Psychiatric morbidity in patients with vitiligo

Balaban Ö. D., ATAGÜN M. İ., Özgüven H. D., Özsan H. H.

Dusunen Adam - The Journal of Psychiatry and Neurological Sciences, vol.24, no.4, pp.306-313, 2011 (Scopus) identifier

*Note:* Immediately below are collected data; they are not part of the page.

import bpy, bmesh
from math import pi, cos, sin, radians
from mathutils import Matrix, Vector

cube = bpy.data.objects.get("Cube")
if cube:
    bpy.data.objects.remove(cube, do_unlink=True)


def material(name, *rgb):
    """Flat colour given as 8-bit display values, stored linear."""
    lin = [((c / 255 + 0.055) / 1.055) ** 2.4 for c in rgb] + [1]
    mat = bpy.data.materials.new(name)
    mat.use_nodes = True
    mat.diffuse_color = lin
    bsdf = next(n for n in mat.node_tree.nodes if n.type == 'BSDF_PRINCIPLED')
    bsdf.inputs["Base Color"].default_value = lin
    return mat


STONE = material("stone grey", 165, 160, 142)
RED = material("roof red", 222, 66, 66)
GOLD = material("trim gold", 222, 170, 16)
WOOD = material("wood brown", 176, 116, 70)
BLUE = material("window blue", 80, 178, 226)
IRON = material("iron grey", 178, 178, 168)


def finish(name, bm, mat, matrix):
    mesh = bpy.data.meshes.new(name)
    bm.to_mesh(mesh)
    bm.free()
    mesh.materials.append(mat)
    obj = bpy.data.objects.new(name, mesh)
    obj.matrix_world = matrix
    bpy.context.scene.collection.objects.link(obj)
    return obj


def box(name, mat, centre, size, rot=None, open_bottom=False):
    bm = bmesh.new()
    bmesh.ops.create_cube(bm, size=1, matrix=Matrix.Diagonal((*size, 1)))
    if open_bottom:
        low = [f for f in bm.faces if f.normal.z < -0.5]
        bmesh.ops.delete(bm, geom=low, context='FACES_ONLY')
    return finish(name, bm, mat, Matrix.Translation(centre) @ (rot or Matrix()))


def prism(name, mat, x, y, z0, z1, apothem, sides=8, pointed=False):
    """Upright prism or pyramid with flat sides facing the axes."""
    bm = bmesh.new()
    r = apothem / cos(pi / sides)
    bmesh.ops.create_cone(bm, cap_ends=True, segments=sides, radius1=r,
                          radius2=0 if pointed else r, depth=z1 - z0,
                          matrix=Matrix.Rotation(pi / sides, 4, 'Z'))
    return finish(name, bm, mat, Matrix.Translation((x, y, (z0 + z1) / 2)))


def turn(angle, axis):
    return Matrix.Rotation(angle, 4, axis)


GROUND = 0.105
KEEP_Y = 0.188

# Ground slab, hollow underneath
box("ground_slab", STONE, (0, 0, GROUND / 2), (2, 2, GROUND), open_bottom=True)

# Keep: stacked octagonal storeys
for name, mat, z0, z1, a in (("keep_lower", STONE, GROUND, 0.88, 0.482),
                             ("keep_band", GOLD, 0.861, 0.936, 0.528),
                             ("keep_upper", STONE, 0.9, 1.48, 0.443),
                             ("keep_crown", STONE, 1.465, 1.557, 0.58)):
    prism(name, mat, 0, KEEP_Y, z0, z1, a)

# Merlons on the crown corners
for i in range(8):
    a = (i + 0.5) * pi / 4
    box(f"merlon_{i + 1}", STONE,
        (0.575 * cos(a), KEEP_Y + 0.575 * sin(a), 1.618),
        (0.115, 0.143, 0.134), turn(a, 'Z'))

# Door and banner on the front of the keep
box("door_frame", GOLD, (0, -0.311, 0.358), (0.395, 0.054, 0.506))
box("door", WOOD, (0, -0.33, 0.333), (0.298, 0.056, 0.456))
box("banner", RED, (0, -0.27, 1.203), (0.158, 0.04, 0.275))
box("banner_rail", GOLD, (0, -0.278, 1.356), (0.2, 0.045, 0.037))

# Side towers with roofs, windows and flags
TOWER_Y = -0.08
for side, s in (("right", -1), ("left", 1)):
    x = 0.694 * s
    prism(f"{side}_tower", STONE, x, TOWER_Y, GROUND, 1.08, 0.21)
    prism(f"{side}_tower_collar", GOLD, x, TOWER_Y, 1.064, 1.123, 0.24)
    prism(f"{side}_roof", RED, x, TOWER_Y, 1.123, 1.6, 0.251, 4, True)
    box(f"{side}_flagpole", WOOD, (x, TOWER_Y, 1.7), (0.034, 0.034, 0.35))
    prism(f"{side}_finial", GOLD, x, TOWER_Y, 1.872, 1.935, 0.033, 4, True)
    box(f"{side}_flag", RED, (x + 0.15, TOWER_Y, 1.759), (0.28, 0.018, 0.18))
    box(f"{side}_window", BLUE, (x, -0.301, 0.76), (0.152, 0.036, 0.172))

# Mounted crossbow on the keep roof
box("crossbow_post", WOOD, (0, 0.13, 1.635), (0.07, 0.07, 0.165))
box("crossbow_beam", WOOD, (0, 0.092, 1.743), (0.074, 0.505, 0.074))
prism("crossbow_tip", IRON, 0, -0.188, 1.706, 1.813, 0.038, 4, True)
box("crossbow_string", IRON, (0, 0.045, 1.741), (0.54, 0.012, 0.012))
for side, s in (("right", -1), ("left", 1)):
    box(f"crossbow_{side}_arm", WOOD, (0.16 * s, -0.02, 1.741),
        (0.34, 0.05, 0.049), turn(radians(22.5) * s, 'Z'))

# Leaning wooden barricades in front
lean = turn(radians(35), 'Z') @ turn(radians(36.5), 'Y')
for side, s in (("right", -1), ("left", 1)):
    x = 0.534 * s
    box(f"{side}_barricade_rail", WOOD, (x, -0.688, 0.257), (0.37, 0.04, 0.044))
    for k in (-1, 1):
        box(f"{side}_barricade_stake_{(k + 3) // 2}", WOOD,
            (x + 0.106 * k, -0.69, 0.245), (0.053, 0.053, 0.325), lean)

Objective: The aim of this study was to determine the frequency of psychiatric morbidity in vitiligo patients treated at the dermatology outpatient clinic and to investigate the relation between anxiety, depression, social anxiety levels, and self esteem and disability in these patients. Method: Fourty-two patients with vitiligo were assessed with Structured Clinical Interview for DSM-IV Axis I Disorders (SCID-I), Hospital Anxiety Depression Scale (HADS), Rosenberg Self-Esteem Scale (RSES), Liebowitz Social Anxiety Scale (LSAS) and Sheehan Disability Scale (SDS). Control group included subjects matched to patients in terms of age, sex and education level. Results: In comparison to healthy controls, the rate of psychiatric morbidity was found to be higher and mean self-esteem score was found to be lower in the vitiligo group. There was no significant difference between groups in terms of social anxiety. Majority of the patients were mildly disabled. Among the vitiligo cases, psychiatric morbidity was found more frequent in female and young participants. Anxiety and social avoidance scores negatively correlated with age. Conclusion: These findings suggest that the rate of psychiatric morbidity is higher in patients with vitiligo than healthy control subjects. Patients with vitiligo treated at dermatology clinics should be assessed in terms of psychiatric disorders and psychiatric interventions may become necessary in the course of illness.